Your task> Only the text of the records belongs in the answer; the pictures must be dropped.

Record excerpts START

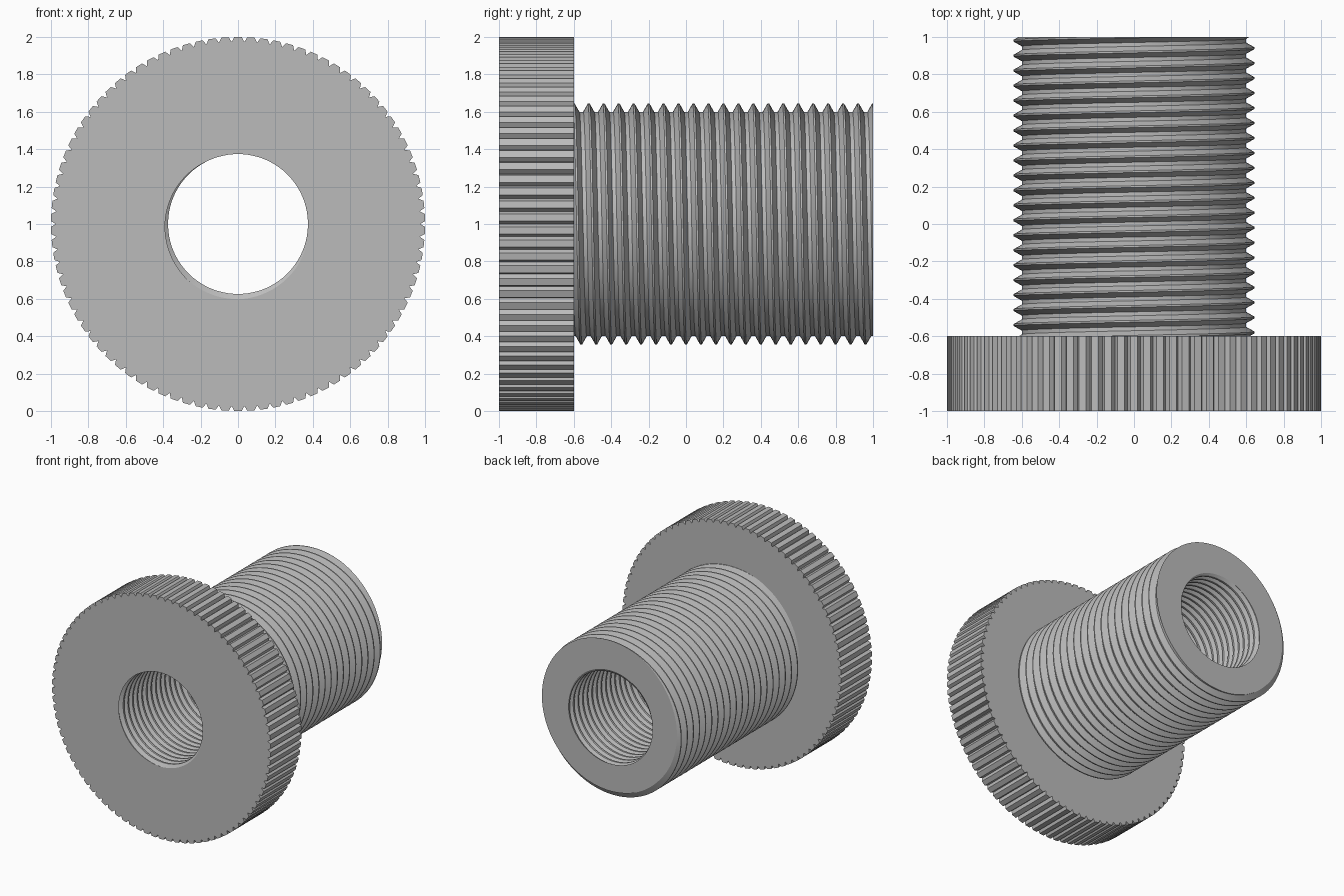
import bpy, bmesh
from math import sin, cos, tau, radians, floor, ceil

cube = bpy.data.objects.get("Cube")
if cube:
    bpy.data.objects.remove(cube)

FRONT, SHOULDER, BACK = -1.0, -0.6, 1.0


def ring_point(radius, angle, y):
    """Point around the y axis; angle runs from the top towards +x."""
    return (radius * sin(angle), y, 1 + radius * cos(angle))


def add_thread(bm, profile, pitch, phase, start, end, columns):
    """Right-hand helical surface trimmed flat at both ends."""
    first = floor((start - phase) / pitch) - 2
    last = ceil((end - phase) / pitch) + 2
    grid = []
    for c in range(columns):
        turn = c / columns
        grid.append([bm.verts.new(ring_point(r, turn * tau, phase + pitch * (k + f + turn)))
                     for k in range(first, last) for f, r in profile])
    for c in range(columns):
        a = grid[c]
        # The seam meets the first column one thread further along
        b = grid[c + 1] if c < columns - 1 else grid[0][len(profile):]
        for i in range(len(b) - 1):
            bm.faces.new((a[i], a[i + 1], b[i + 1], b[i]))
    for y, normal in ((start, (0, -1, 0)), (end, (0, 1, 0))):
        bmesh.ops.bisect_plane(bm, geom=bm.verts[:] + bm.edges[:] + bm.faces[:], dist=1e-5,
                               plane_co=(0, y, 0), plane_no=normal, clear_outer=True)


def add_knurled_rim(bm, teeth, radius, depth):
    """Rim of flat-topped teeth parted by V grooves."""
    outline = []
    for t in range(teeth):
        for offset, r in ((-0.28, radius), (0.28, radius), (0.5, radius - depth)):
            outline.append((r, (t + offset) / teeth * tau))
    rows = [[bm.verts.new(ring_point(r, a, y)) for r, a in outline]
            for y in (FRONT, SHOULDER)]
    for i in range(len(outline)):
        j = (i + 1) % len(outline)
        bm.faces.new((rows[0][i], rows[0][j], rows[1][j], rows[1][i]))


def cap(bm, y):
    """Flat annular face between the open loops at one station."""
    edges = [e for e in bm.edges if e.is_boundary
             and all(abs(v.co.y - y) < 1e-4 for v in e.verts)]
    bmesh.ops.triangle_fill(bm, edges=edges, use_beauty=True, normal=(0, 1, 0))


bm = bmesh.new()

# Outer thread: narrow crest, wider flat root
outer = [(-0.06, 0.644), (0.06, 0.644), (0.37, 0.6), (0.63, 0.6)]
add_thread(bm, outer, 0.08, BACK, SHOULDER, BACK, 120)

# Inner thread through the whole bore
inner = [(-0.06, 0.402), (0.06, 0.402), (0.37, 0.374), (0.63, 0.374)]
add_thread(bm, inner, 0.06, FRONT - 0.06 * 200 / 360, FRONT, BACK, 90)

# Head rim and the three flat faces
add_knurled_rim(bm, 90, 1.0, 0.026)
bmesh.ops.remove_doubles(bm, verts=bm.verts, dist=1e-5)
for station in (FRONT, SHOULDER, BACK):
    cap(bm, station)
bmesh.ops.recalc_face_normals(bm, faces=bm.faces)

mesh = bpy.data.meshes.new("threaded_bushing")
bm.to_mesh(mesh)
bm.free()
bushing = bpy.data.objects.new("threaded_bushing", mesh)
bpy.context.collection.objects.link(bushing)

# Plain grey metal
grey = bpy.data.materials.new("grey_metal")
grey.use_nodes = True
colour = (0.5, 0.5, 0.5, 1)
grey.diffuse_color = colour
grey.node_tree.nodes["Principled BSDF"].inputs["Base Color"].default_value = colour
mesh.materials.append(grey)

# Smooth around the turns, crisp at the edges
bpy.ops.object.select_all(action="DESELECT")
bushing.select_set(True)
bpy.context.view_layer.objects.active = bushing
bpy.ops.object.shade_smooth_by_angle(angle=radians(25))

Record excerpts END

Exercise response>
import bpy, bmesh
from math import sin, cos, tau, radians, floor, ceil

cube = bpy.data.objects.get("Cube")
if cube:
    bpy.data.objects.remove(cube)

FRONT, SHOULDER, BACK = -1.0, -0.6, 1.0


def ring_point(radius, angle, y):
    """Point around the y axis; angle runs from the top towards +x."""
    return (radius * sin(angle), y, 1 + radius * cos(angle))


def add_thread(bm, profile, pitch, phase, start, end, columns):
    """Right-hand helical surface trimmed flat at both ends."""
    first = floor((start - phase) / pitch) - 2
    last = ceil((end - phase) / pitch) + 2
    grid = []
    for c in range(columns):
        turn = c / columns
        grid.append([bm.verts.new(ring_point(r, turn * tau, phase + pitch * (k + f + turn)))
                     for k in range(first, last) for f, r in profile])
    for c in range(columns):
        a = grid[c]
        # The seam meets the first column one thread further along
        b = grid[c + 1] if c < columns - 1 else grid[0][len(profile):]
        for i in range(len(b) - 1):
            bm.faces.new((a[i], a[i + 1], b[i + 1], b[i]))
    for y, normal in ((start, (0, -1, 0)), (end, (0, 1, 0))):
        bmesh.ops.bisect_plane(bm, geom=bm.verts[:] + bm.edges[:] + bm.faces[:], dist=1e-5,
                               plane_co=(0, y, 0), plane_no=normal, clear_outer=True)


def add_knurled_rim(bm, teeth, radius, depth):
    """Rim of flat-topped teeth parted by V grooves."""
    outline = []
    for t in range(teeth):
        for offset, r in ((-0.28, radius), (0.28, radius), (0.5, radius - depth)):
            outline.append((r, (t + offset) / teeth * tau))
    rows = [[bm.verts.new(ring_point(r, a, y)) for r, a in outline]
            for y in (FRONT, SHOULDER)]
    for i in range(len(outline)):
        j = (i + 1) % len(outline)
        bm.faces.new((rows[0][i], rows[0][j], rows[1][j], rows[1][i]))


def cap(bm, y):
    """Flat annular face between the open loops at one station."""
    edges = [e for e in bm.edges if e.is_boundary
             and all(abs(v.co.y - y) < 1e-4 for v in e.verts)]
    bmesh.ops.triangle_fill(bm, edges=edges, use_beauty=True, normal=(0, 1, 0))


bm = bmesh.new()

# Outer thread: narrow crest, wider flat root
outer = [(-0.06, 0.644), (0.06, 0.644), (0.37, 0.6), (0.63, 0.6)]
add_thread(bm, outer, 0.08, BACK, SHOULDER, BACK, 120)

# Inner thread through the whole bore
inner = [(-0.06, 0.402), (0.06, 0.402), (0.37, 0.374), (0.63, 0.374)]
add_thread(bm, inner, 0.06, FRONT - 0.06 * 200 / 360, FRONT, BACK, 90)

# Head rim and the three flat faces
add_knurled_rim(bm, 90, 1.0, 0.026)
bmesh.ops.remove_doubles(bm, verts=bm.verts, dist=1e-5)
for station in (FRONT, SHOULDER, BACK):
    cap(bm, station)
bmesh.ops.recalc_face_normals(bm, faces=bm.faces)

mesh = bpy.data.meshes.new("threaded_bushing")
bm.to_mesh(mesh)
bm.free()
bushing = bpy.data.objects.new("threaded_bushing", mesh)
bpy.context.collection.objects.link(bushing)

# Plain grey metal
grey = bpy.data.materials.new("grey_metal")
grey.use_nodes = True
colour = (0.5, 0.5, 0.5, 1)
grey.diffuse_color = colour
grey.node_tree.nodes["Principled BSDF"].inputs["Base Color"].default_value = colour
mesh.materials.append(grey)

# Smooth around the turns, crisp at the edges
bpy.ops.object.select_all(action="DESELECT")
bushing.select_set(True)
bpy.context.view_layer.objects.active = bushing
bpy.ops.object.shade_smooth_by_angle(angle=radians(25))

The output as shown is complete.